* [Activity]: In the entries below, count the lines that include the word "addons" and reply with the number alone.

——

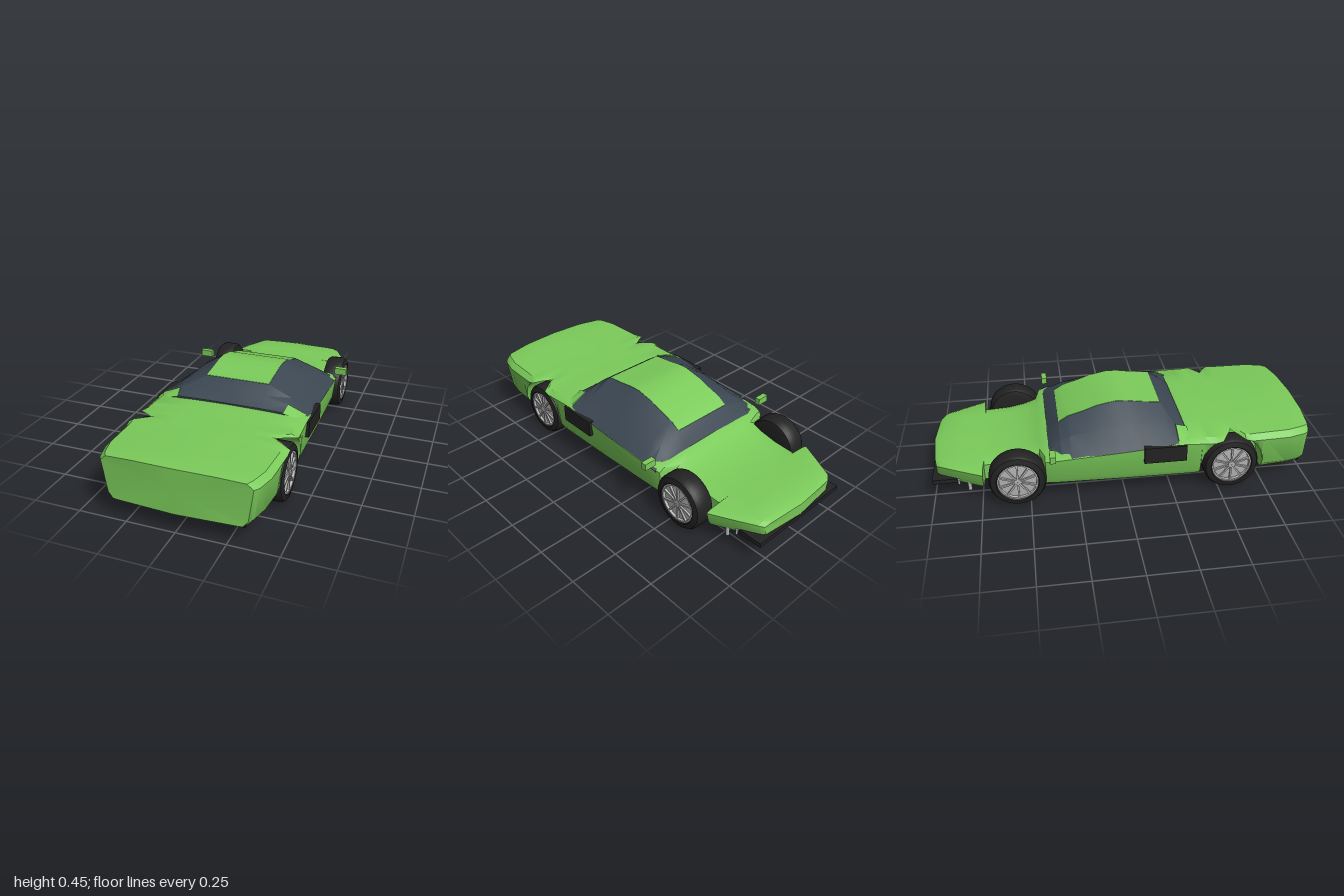
import * as THREE from 'three';
import { toCreasedNormals } from 'three/addons/utils/BufferGeometryUtils.js';
import { ConvexGeometry } from 'three/addons/geometries/ConvexGeometry.js';

const material = (name, color) => new THREE.MeshStandardMaterial({ name, color });

// Skin symmetric sections; each is a half outline from bottom centre to top centre
function loft(halves, crease) {
  const rings = halves.map(h => [...h, ...h.slice(1, -1).reverse().map(([x, y, z]) => [-x, y, z])]);
  const n = rings[0].length, last = rings.length - 1, pos = rings.flat(2), idx = [];
  for (let i = 0; i < last; i++) for (let j = 0; j < n; j++) {
    const k = (j + 1) % n, a = i * n + j, b = i * n + k;
    idx.push(a, b, b + n, a, b + n, a + n);
  }
  for (const i of [0, last]) {
    const h = halves[i], p = h[0], q = h[h.length - 1], c = pos.length / 3;
    pos.push(0, (p[1] + q[1]) / 2, (p[2] + q[2]) / 2);
    for (let j = 0; j < n; j++) {
      const a = i * n + j, b = i * n + (j + 1) % n;
      if (i) idx.push(c, a, b); else idx.push(c, b, a);
    }
  }
  const g = new THREE.BufferGeometry();
  g.setAttribute('position', new THREE.Float32BufferAttribute(pos, 3));
  g.setIndex(idx);
  return toCreasedNormals(g, crease);
}

// Linear interpolation through rows of [z, a, b, ...]
function sample(rows, z) {
  let i = 0;
  while (i < rows.length - 2 && rows[i + 1][0] < z) i++;
  const [p, q] = [rows[i], rows[i + 1]], t = (z - p[0]) / (q[0] - p[0]);
  return p.map((v, k) => v + (q[k] - v) * t);
}

// z, half width, shoulder height, top height, inset of the sill
const BODY = [
  [-0.975, 0.245, 0.175, 0.19, 0.02], [-0.955, 0.27, 0.187, 0.203, 0.03],
  [-0.85, 0.325, 0.187, 0.203, 0.03], [-0.735, 0.382, 0.187, 0.203, 0.03],
  [-0.73, 0.285, 0.187, 0.203, 0], [-0.6, 0.285, 0.195, 0.212, 0],
  [-0.5, 0.285, 0.215, 0.232, 0], [-0.44, 0.29, 0.235, 0.253, 0],
  [-0.415, 0.385, 0.24, 0.268, 0.02], [-0.36, 0.4, 0.252, 0.28, 0.03],
  [0, 0.41, 0.28, 0.3, 0.03], [0.27, 0.413, 0.303, 0.325, 0.03],
  [0.34, 0.414, 0.3, 0.333, 0.03], [0.5, 0.421, 0.295, 0.332, 0.04],
  [0.56, 0.33, 0.295, 0.333, 0.02], [0.62, 0.421, 0.295, 0.334, 0.04],
  [0.86, 0.412, 0.295, 0.34, 0.055], [0.95, 0.388, 0.295, 0.342, 0.05],
  [0.975, 0.37, 0.295, 0.338, 0.05]
];
const ARCH_Z = 0.56, ARCH_R = 0.168;

function bodyGeometry() {
  const zs = BODY.map(r => r[0]);
  for (const d of [0.1681, 0.1675, 0.15, 0.125, 0.095, 0.03]) zs.push(ARCH_Z - d, ARCH_Z + d);
  zs.sort((a, b) => a - b);
  return loft(zs.map(z => {
    let [, w, sh, top, inset] = sample(BODY, z);
    const d = Math.abs(z - ARCH_Z);
    const arch = d < ARCH_R ? 0.15 + Math.sqrt(ARCH_R ** 2 - d * d) : 0.1;
    sh = Math.min(Math.max(sh, arch), top - 0.013);
    const ya = Math.min(arch, sh), inner = Math.min(0.29, w - inset);
    const mid = Math.min(sh, Math.max(ya + 0.003, 0.13));
    const inArch = d < ARCH_R;
    const pts = [[0, 0.1], [inner, 0.1], [inner, ya], [w - (inArch ? inset * 0.3 : inset), ya],
      [w - inset * (inArch ? 0.25 : 0.5), mid], [w, sh],
      [w - 0.03, sh + (top - sh) * 0.65], [Math.min(0.2, w - 0.05), top - 0.003], [0, top]];
    // Bowed nose and tail
    const bow = Math.abs(z) > 0.97 ? 0.025 * Math.sign(z) : 0;
    return pts.map(([x, y]) => [x, y, z + bow * (1 - (x / w) ** 2)]);
  }), 0.6);
}

// z, roof height, window break height, half width at belt, belt height
const CABIN = [
  [-0.395, 0.268, 0.264, 0.398, 0.245], [-0.375, 0.293, 0.282, 0.4, 0.25],
  [-0.33, 0.348, 0.312, 0.401, 0.254], [-0.28, 0.38, 0.332, 0.402, 0.258],
  [-0.19, 0.407, 0.348, 0.404, 0.265], [-0.13, 0.43, 0.36, 0.406, 0.27],
  [-0.03, 0.45, 0.37, 0.409, 0.278], [0.03, 0.448, 0.37, 0.41, 0.283],
  [0.1, 0.437, 0.37, 0.411, 0.289], [0.21, 0.425, 0.368, 0.411, 0.3],
  [0.27, 0.385, 0.357, 0.404, 0.308], [0.275, 0.381, 0.354, 0.302, 0.31],
  [0.325, 0.338, 0.334, 0.3, 0.31]
];

export function createModel() {
  const car = new THREE.Group();
  car.name = 'car';
  const green = material('green paint', 0x7bcb5a);
  const glass = material('tinted glass', 0x3c4752);
  const black = material('black rubber', 0x222222);
  const silver = material('silver metal', 0xb4b4b6);
  const add = (name, geo, mat, x = 0, y = 0, z = 0, parent = car) => {
    const m = new THREE.Mesh(geo, mat);
    m.name = name;
    m.position.set(x, y, z);
    parent.add(m);
    return m;
  };
  const box = (w, h, d) => new THREE.BoxGeometry(w, h, d);

  add('body', bodyGeometry(), green);
  add('cabinGlass', loft(CABIN.map(([z, yr, ym, xb, yb]) =>
    [[0, yb - 0.03, z], [xb - 0.02, yb - 0.03, z], [xb, yb, z], [0.298, ym, z], [0.175, yr, z], [0, yr, z]]), 0.4), glass);
  add('roofPanel', loft(CABIN.filter(r => r[0] > -0.34 && r[0] < 0.22).map(([z, yr]) =>
    [[0, yr - 0.004, z], [0.175, yr - 0.004, z], [0.175, yr + 0.002, z], [0, yr + 0.002, z]]), 0.5), green);

  // Flat black trims under both ends
  const trim = new THREE.Shape([[-0.29, 0.79], [0.29, 0.79], [0.33, 0.965], [-0.33, 0.965]]
    .map(([x, z]) => new THREE.Vector2(x, z)));
  const trimGeo = new THREE.ExtrudeGeometry(trim, { depth: 0.016, bevelEnabled: false });
  trimGeo.rotateX(Math.PI / 2);
  add('frontUnderTrim', trimGeo, black, 0, 0.102, 0);
  add('rearBumper', box(0.6, 0.024, 0.13), black, 0, 0.113, -0.935);

  // Tyre and rim profiles, turned about the axle
  const lathe = pts => {
    const g = new THREE.LatheGeometry(pts.map(([r, y]) => new THREE.Vector2(r, y)), 36);
    g.rotateZ(-Math.PI / 2);
    return toCreasedNormals(g, 0.7);
  };
  const tyre = lathe([[0.001, -0.055], [0.11, -0.057], [0.138, -0.05], [0.147, -0.035],
    [0.148, 0], [0.147, 0.035], [0.138, 0.05], [0.11, 0.057], [0.104, 0.052], [0.104, 0.036], [0.001, 0.036]]);
  const rim = lathe([[0.105, 0.038], [0.105, 0.053], [0.097, 0.053], [0.095, 0.04], [0.03, 0.044], [0.001, 0.044]]);
  const hub = lathe([[0.02, 0.04], [0.018, 0.054], [0.001, 0.056]]);

  for (const s of [1, -1]) {
    const side = s > 0 ? 'left' : 'right';
    for (const [end, z] of [['Front', ARCH_Z], ['Rear', -ARCH_Z]]) {
      const wheel = new THREE.Group();
      wheel.name = side + end + 'Wheel';
      wheel.position.set(s * 0.353, 0.148, z);
      if (s < 0) wheel.rotation.y = Math.PI;
      car.add(wheel);
      add('tyre', tyre, black, 0, 0, 0, wheel);
      add('rim', rim, silver, 0, 0, 0, wheel);
      add('hub', hub, silver, 0, 0, 0, wheel);
      for (let i = 0; i < 10; i++) {
        const spoke = box(0.012, 0.088, 0.009);
        spoke.translate(0.046, 0.055, 0);
        add('spoke', spoke, silver, 0, 0, 0, wheel).rotation.x = i * Math.PI / 5;
      }
    }
    add(side + 'Mirror', box(0.068, 0.037, 0.03), green, s * 0.424, 0.297, -0.378);
    add(side + 'SideVent', box(0.03, 0.09, 0.22), black, s * 0.41, 0.256, 0.2);
    // Windscreen corner pillar
    add(side + 'Pillar', new ConvexGeometry([[0.29, 0.336, 0.335], [0.302, 0.36, 0.272], [0.4, 0.318, 0.27],
      [0.39, 0.31, 0.33], [0.3, 0.3, 0.27]].map(([x, y, z]) => new THREE.Vector3(s * x, y, z))), green);
    // Small pipes below the tail
    add(side + 'Pipe', new THREE.CylinderGeometry(0.01, 0.01, 0.06, 14), silver, s * 0.31, 0.09, -0.81);
    add(side + 'SmallPipe', new THREE.CylinderGeometry(0.006, 0.006, 0.03, 12), silver, s * 0.308, 0.113, -0.863);
  }
  return car;
}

——

* [Task solution]: 2